Problem statement »
Wherever the listing has a line with the string "uniform", copy that line out.

Data provided »
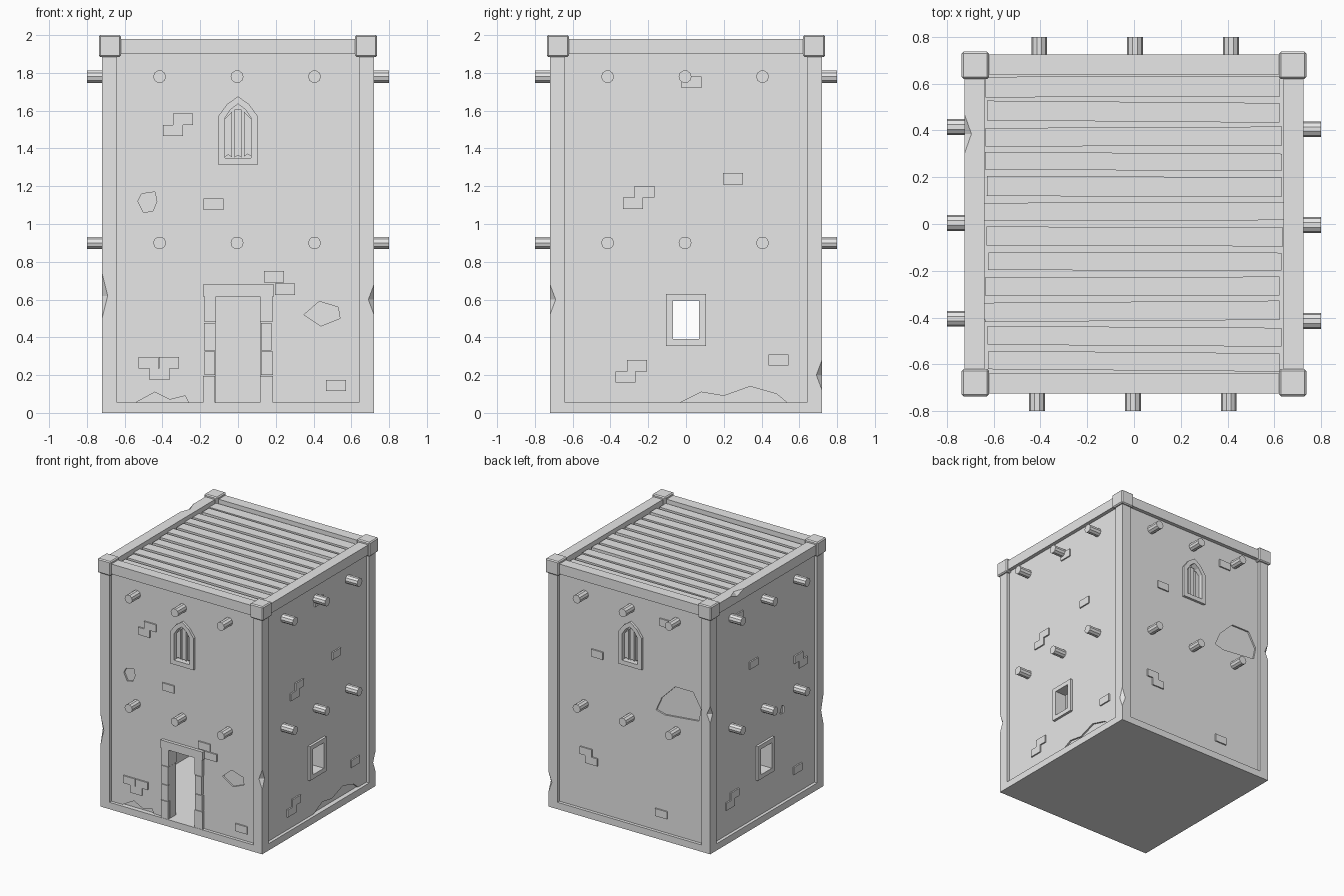
import bpy, bmesh, random
from math import pi, cos, sin
from mathutils import Matrix, Vector

if "Cube" in bpy.data.objects:
    bpy.data.objects.remove(bpy.data.objects["Cube"])
random.seed(4)

stone = bpy.data.materials.new("plain grey stone")
stone.use_nodes = True
GREY = (0.8, 0.8, 0.8, 1)
stone.diffuse_color = GREY
stone.node_tree.nodes["Principled BSDF"].inputs["Base Color"].default_value = GREY

FRONT, RIGHT, BACK, LEFT = range(4)
WALL = 0.695      # outer wall plane
EDGE = 0.72       # outer plane of base and posts


def finish(name, bm):
    bmesh.ops.recalc_face_normals(bm, faces=bm.faces)
    mesh = bpy.data.meshes.new(name)
    bm.to_mesh(mesh)
    bm.free()
    mesh.materials.append(stone)
    obj = bpy.data.objects.new(name, mesh)
    bpy.context.collection.objects.link(obj)
    return obj


def turn(side):
    return Matrix.Rotation(side * pi / 2, 3, 'Z')


def box(name, lo, hi, bevel=0, tilt=0):
    lo, hi = Vector(lo), Vector(hi)
    bm = bmesh.new()
    bmesh.ops.create_cube(bm, size=1)
    bmesh.ops.scale(bm, vec=hi - lo, verts=bm.verts)
    if bevel:
        bmesh.ops.bevel(bm, geom=bm.edges[:], offset=bevel, segments=1, affect='EDGES')
    bmesh.ops.rotate(bm, matrix=Matrix.Rotation(tilt, 3, 'Z'), verts=bm.verts)
    bmesh.ops.translate(bm, vec=(lo + hi) / 2, verts=bm.verts)
    return finish(name, bm)


def prism(name, side, pts, d0, d1, hole=None):
    """Extrude an outline (u across, z up) on one side, from depth d0 out to d1."""
    bm = bmesh.new()
    rot = turn(side)

    def loop(points, d):
        return [bm.verts.new(rot @ Vector((u, -d, z))) for u, z in points]

    def skin(a, b):
        for i in range(len(a)):
            j = (i + 1) % len(a)
            bm.faces.new((a[i], a[j], b[j], b[i]))

    back, front = loop(pts, d0), loop(pts, d1)
    skin(back, front)
    if hole:
        hback, hfront = loop(hole, d0), loop(hole, d1)
        skin(hback, hfront)
        skin(front, hfront)
        skin(back, hback)
    else:
        bm.faces.new(back)
        bm.faces.new(front)
    return finish(name, bm)


def rect(u0, u1, z0, z1):
    return [(u0, z0), (u1, z0), (u1, z1), (u0, z1)]


def arch(w, z0, shoulder, top):
    mid = shoulder + (top - shoulder) * 0.62
    return [(-w, z0), (w, z0), (w, shoulder), (w * 0.55, mid), (0, top),
            (-w * 0.55, mid), (-w, shoulder)]


def cut(target, cutter):
    mod = target.modifiers.new("cut", 'BOOLEAN')
    mod.operation, mod.solver, mod.object = 'DIFFERENCE', 'EXACT', cutter
    graph = bpy.context.evaluated_depsgraph_get()
    graph.update()
    mesh = bpy.data.meshes.new_from_object(target.evaluated_get(graph))
    target.modifiers.clear()
    target.data = mesh
    bpy.data.objects.remove(cutter)


def chip(target, centre, size):
    bm = bmesh.new()
    bmesh.ops.create_uvsphere(bm, u_segments=4, v_segments=2, radius=1)
    bmesh.ops.scale(bm, vec=size, verts=bm.verts)
    bmesh.ops.translate(bm, vec=centre, verts=bm.verts)
    cut(target, finish("chip_cutter", bm))


# Base slab, which is also the floor
box("base", (-EDGE, -EDGE, 0), (EDGE, EDGE, 0.055))

# Hollow walls with doorway and two side windows
walls = box("walls", (-WALL, -WALL, 0.04), (WALL, WALL, 1.92))
cut(walls, box("room_cutter", (-0.62, -0.62, 0.02), (0.62, 0.62, 1.95)))
cut(walls, prism("door_cutter", FRONT, rect(-0.12, 0.12, 0.03, 0.615), 0.5, 0.8))
for side in (RIGHT, LEFT):
    hole = rect(-0.07, 0.07, 0.39, 0.595)
    cut(walls, prism("window_cutter", side, hole, 0.5, 0.8))
    prism("window_frame", side, rect(-0.105, 0.105, 0.355, 0.63), 0.66, 0.715, hole)

# Arched windows with shutter boards
for side in (FRONT, BACK):
    inner = arch(0.07, 1.35, 1.56, 1.635)
    cut(walls, prism("arch_cutter", side, inner, 0.665, 0.8))
    prism("arched_frame", side, arch(0.105, 1.315, 1.57, 1.675), 0.67, 0.715, inner)
    for u in (-0.051, 0, 0.051):
        low = 1.35 + random.uniform(0, 0.02)
        left, right = u - 0.018, u + 0.018
        prism("shutter_board", side,
              [(left, low), (u, low + 0.012), (right, low),
               (right, 1.625 - abs(right)), (left, 1.625 - abs(left))], 0.66, 0.685)

# Broken plaster patches sunk into the walls
patches = [
    (FRONT, [(-0.53, 1.12), (-0.5, 1.06), (-0.45, 1.07), (-0.43, 1.12), (-0.44, 1.17), (-0.51, 1.16)]),
    (FRONT, [(0.35, 0.52), (0.44, 0.46), (0.54, 0.5), (0.53, 0.56), (0.43, 0.59)]),
    (FRONT, [(-0.55, 0.05), (-0.44, 0.11), (-0.36, 0.07), (-0.28, 0.09), (-0.26, 0.05)]),
    (RIGHT, [(-0.04, 0.05), (0.08, 0.11), (0.2, 0.09), (0.34, 0.14), (0.48, 0.1), (0.54, 0.05)]),
    (BACK, [(0.39, 1.25), (0.27, 1.13), (0.22, 1.02), (0.3, 1.0), (0.6, 1.03), (0.62, 1.13), (0.55, 1.25)]),
    (LEFT, [(0.2, 0.77), (0.25, 0.76), (0.26, 0.81), (0.23, 0.83)]),
]
for side, pts in patches:
    cut(walls, prism("patch_cutter", side, pts, 0.682, 0.8))

# Exposed bricks
bricks = {
    FRONT: [(-0.29, 1.555), (-0.345, 1.495), (-0.13, 1.105), (0.19, 0.72), (0.25, 0.655),
            (-0.475, 0.265), (-0.365, 0.265), (-0.415, 0.205), (0.52, 0.145)],
    RIGHT: [(0.03, 1.75), (0.25, 1.24), (-0.22, 1.17), (-0.28, 1.11), (0.49, 0.28),
            (-0.26, 0.25), (-0.32, 0.19)],
    BACK: [(-0.4, 0.52), (-0.35, 0.46), (0.31, 1.74), (-0.3, 1.33), (0.27, 0.2)],
    LEFT: [(-0.33, 1.76), (-0.14, 1.31), (0.43, 1.14), (0.49, 1.08), (0.42, 0.25),
           (-0.38, 0.35), (-0.44, 0.29)],
}
for side, spots in bricks.items():
    for u, z in spots:
        prism("brick", side, rect(u - 0.053, u + 0.053, z - 0.03, z + 0.03), 0.67, 0.706)

# Stone door surround
for s in (-1, 1):
    z = 0.05
    for h in (0.15, 0.13, 0.15, 0.14):
        a = s * (0.12 + random.uniform(-0.006, 0.003))
        b = s * (0.18 + random.uniform(-0.004, 0.006))
        prism("door_jamb_stone", FRONT, rect(min(a, b), max(a, b), z, z + h - 0.004), 0.62, 0.718)
        z += h
prism("door_lintel", FRONT, rect(-0.185, 0.19, 0.615, 0.68), 0.62, 0.72)

# Corner posts and caps
posts = {}
for sx in (-1, 1):
    for sy in (-1, 1):
        def span(a, b, s):
            return sorted((a * s, b * s))
        (x0, x1), (y0, y1) = span(0.64, EDGE, sx), span(0.64, EDGE, sy)
        posts[sx, sy] = box("corner_post", (x0, y0, 0.05), (x1, y1, 1.91))
        (x0, x1), (y0, y1) = span(0.62, 0.737, sx), span(0.62, 0.737, sy)
        box("corner_cap", (x0, y0, 1.885), (x1, y1, 2), bevel=0.008)
for (sx, sy), z, h in (((-1, -1), 0.62, 0.12), ((1, -1), 0.6, 0.08),
                       ((-1, 1), 1.12, 0.07), ((1, 1), 0.2, 0.08)):
    chip(posts[sx, sy], (sx * EDGE, sy * EDGE, z), (0.03, 0.03, h))

# Top beams, one with a chipped edge
for side in range(4):
    beam = prism("top_beam", side, rect(-0.66, 0.66, 1.9, 1.98), 0.64, 0.725)
    if side == LEFT:
        chip(beam, (-0.725, 0.385, 1.98), (0.03, 0.085, 0.03))

# Roof deck with uneven planks
box("roof_deck", (-0.645, -0.645, 1.9), (0.645, 0.645, 1.925))
rows = 12
pitch = 1.28 / rows
for i in range(rows):
    y = -0.64 + pitch * (i + 0.5)
    half = pitch / 2 - random.uniform(0.009, 0.016)
    ends = random.uniform(0, 0.02), random.uniform(0, 0.02)
    box("roof_plank", (-0.64 + ends[0], y - half, 1.915), (0.64 - ends[1], y + half, 1.95),
        tilt=random.uniform(-0.01, 0.01))

# Round beam ends sticking out of every wall
for side in range(4):
    for z in (0.9, 1.78):
        for u in (-0.415, -0.005, 0.405):
            ring = [(u + 0.034 * cos(k * pi / 5), z + 0.034 * sin(k * pi / 5)) for k in range(10)]
            prism("beam_end", side, ring, 0.64, 0.8)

Answer for the task »
        low = 1.35 + random.uniform(0, 0.02)
        a = s * (0.12 + random.uniform(-0.006, 0.003))
        b = s * (0.18 + random.uniform(-0.004, 0.006))
    half = pitch / 2 - random.uniform(0.009, 0.016)
    ends = random.uniform(0, 0.02), random.uniform(0, 0.02)
        tilt=random.uniform(-0.01, 0.01))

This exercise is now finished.